| What is needed |
Report each line below that carries the word "faces".

| Data shown |
>>>

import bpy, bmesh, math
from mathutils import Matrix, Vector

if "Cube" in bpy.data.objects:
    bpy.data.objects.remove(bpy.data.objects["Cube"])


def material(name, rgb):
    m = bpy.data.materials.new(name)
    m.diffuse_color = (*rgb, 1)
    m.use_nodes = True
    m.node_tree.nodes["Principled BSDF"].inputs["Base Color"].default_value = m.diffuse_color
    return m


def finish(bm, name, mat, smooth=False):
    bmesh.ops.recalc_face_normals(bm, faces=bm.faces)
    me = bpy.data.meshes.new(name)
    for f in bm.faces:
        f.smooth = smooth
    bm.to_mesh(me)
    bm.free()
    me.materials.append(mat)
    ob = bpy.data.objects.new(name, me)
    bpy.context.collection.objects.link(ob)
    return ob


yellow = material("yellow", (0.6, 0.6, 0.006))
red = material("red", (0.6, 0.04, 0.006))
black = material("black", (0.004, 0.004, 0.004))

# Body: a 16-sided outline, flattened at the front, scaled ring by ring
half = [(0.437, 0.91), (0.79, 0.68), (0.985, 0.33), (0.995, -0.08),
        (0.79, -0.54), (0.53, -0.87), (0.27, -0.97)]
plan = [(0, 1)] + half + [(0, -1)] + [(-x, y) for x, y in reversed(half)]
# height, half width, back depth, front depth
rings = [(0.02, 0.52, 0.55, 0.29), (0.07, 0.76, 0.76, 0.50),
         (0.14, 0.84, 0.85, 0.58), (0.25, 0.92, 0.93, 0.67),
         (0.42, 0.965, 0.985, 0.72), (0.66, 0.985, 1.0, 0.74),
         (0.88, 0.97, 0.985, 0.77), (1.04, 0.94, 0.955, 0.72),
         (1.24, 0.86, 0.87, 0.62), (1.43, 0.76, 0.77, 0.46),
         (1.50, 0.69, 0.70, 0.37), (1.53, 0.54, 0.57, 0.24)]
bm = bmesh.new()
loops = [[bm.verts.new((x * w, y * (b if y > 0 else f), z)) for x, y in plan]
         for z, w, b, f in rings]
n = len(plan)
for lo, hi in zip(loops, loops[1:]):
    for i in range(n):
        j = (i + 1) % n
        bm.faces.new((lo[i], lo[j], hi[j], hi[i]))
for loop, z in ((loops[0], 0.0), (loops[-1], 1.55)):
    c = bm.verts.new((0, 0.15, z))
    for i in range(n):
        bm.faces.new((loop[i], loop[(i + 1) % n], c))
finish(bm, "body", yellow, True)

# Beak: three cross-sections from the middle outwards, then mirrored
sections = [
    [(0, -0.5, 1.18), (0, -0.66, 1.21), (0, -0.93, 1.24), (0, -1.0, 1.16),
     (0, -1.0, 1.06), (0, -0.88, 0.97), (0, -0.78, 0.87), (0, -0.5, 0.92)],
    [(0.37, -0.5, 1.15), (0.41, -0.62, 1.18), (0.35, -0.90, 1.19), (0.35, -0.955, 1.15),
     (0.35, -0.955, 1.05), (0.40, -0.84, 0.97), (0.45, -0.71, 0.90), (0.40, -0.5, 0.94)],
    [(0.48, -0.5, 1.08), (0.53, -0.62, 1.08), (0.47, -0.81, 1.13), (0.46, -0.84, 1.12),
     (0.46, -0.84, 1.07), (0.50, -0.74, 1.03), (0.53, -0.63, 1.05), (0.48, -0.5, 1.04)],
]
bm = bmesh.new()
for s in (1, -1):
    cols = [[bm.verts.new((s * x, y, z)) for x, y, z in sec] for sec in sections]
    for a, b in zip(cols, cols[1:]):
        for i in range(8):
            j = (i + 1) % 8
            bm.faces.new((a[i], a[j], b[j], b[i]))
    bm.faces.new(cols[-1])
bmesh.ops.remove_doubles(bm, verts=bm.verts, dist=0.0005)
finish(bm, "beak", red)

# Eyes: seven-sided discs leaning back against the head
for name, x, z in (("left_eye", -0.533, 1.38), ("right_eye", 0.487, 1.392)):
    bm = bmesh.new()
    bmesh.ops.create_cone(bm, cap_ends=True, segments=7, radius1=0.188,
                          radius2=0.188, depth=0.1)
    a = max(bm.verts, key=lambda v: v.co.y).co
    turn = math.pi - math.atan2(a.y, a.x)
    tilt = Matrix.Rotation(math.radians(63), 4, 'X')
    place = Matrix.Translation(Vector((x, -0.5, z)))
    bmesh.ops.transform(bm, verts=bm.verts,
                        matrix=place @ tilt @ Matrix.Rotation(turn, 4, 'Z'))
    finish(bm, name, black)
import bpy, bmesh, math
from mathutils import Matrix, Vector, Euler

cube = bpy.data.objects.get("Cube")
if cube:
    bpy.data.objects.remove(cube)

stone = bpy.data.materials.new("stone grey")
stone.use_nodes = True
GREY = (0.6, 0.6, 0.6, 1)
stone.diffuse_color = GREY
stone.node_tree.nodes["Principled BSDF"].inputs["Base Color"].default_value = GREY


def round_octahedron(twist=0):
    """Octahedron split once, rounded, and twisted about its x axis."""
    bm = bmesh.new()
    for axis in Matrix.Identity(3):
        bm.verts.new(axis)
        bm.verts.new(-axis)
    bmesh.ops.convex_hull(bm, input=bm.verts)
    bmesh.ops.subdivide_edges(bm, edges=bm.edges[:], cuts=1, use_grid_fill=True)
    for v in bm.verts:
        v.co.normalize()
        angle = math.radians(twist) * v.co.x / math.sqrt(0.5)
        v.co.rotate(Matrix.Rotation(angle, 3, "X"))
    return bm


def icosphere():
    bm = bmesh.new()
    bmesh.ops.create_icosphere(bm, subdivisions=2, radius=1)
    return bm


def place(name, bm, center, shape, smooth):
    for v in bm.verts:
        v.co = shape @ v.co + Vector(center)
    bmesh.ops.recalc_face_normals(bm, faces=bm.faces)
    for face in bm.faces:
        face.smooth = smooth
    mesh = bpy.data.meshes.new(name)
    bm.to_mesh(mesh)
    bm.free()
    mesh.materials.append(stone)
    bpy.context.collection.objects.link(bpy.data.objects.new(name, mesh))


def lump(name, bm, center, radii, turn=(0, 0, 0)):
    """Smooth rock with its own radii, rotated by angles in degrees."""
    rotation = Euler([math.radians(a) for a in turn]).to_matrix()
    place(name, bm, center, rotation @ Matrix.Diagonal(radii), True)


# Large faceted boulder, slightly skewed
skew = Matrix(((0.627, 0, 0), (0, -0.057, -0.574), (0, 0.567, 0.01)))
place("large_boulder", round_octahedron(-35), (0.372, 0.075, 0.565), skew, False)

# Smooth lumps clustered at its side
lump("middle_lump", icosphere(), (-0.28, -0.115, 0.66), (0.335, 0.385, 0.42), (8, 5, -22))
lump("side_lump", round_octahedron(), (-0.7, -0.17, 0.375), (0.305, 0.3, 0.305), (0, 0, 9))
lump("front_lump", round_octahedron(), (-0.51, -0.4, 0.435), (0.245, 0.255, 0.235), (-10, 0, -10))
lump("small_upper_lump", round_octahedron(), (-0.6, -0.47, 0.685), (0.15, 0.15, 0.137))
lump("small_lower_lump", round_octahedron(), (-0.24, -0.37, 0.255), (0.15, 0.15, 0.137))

<<<

| Result |
    bmesh.ops.recalc_face_normals(bm, faces=bm.faces)
    for f in bm.faces:
        bm.faces.new((lo[i], lo[j], hi[j], hi[i]))
        bm.faces.new((loop[i], loop[(i + 1) % n], c))
            bm.faces.new((a[i], a[j], b[j], b[i]))
    bm.faces.new(cols[-1])
    bmesh.ops.recalc_face_normals(bm, faces=bm.faces)
    for face in bm.faces:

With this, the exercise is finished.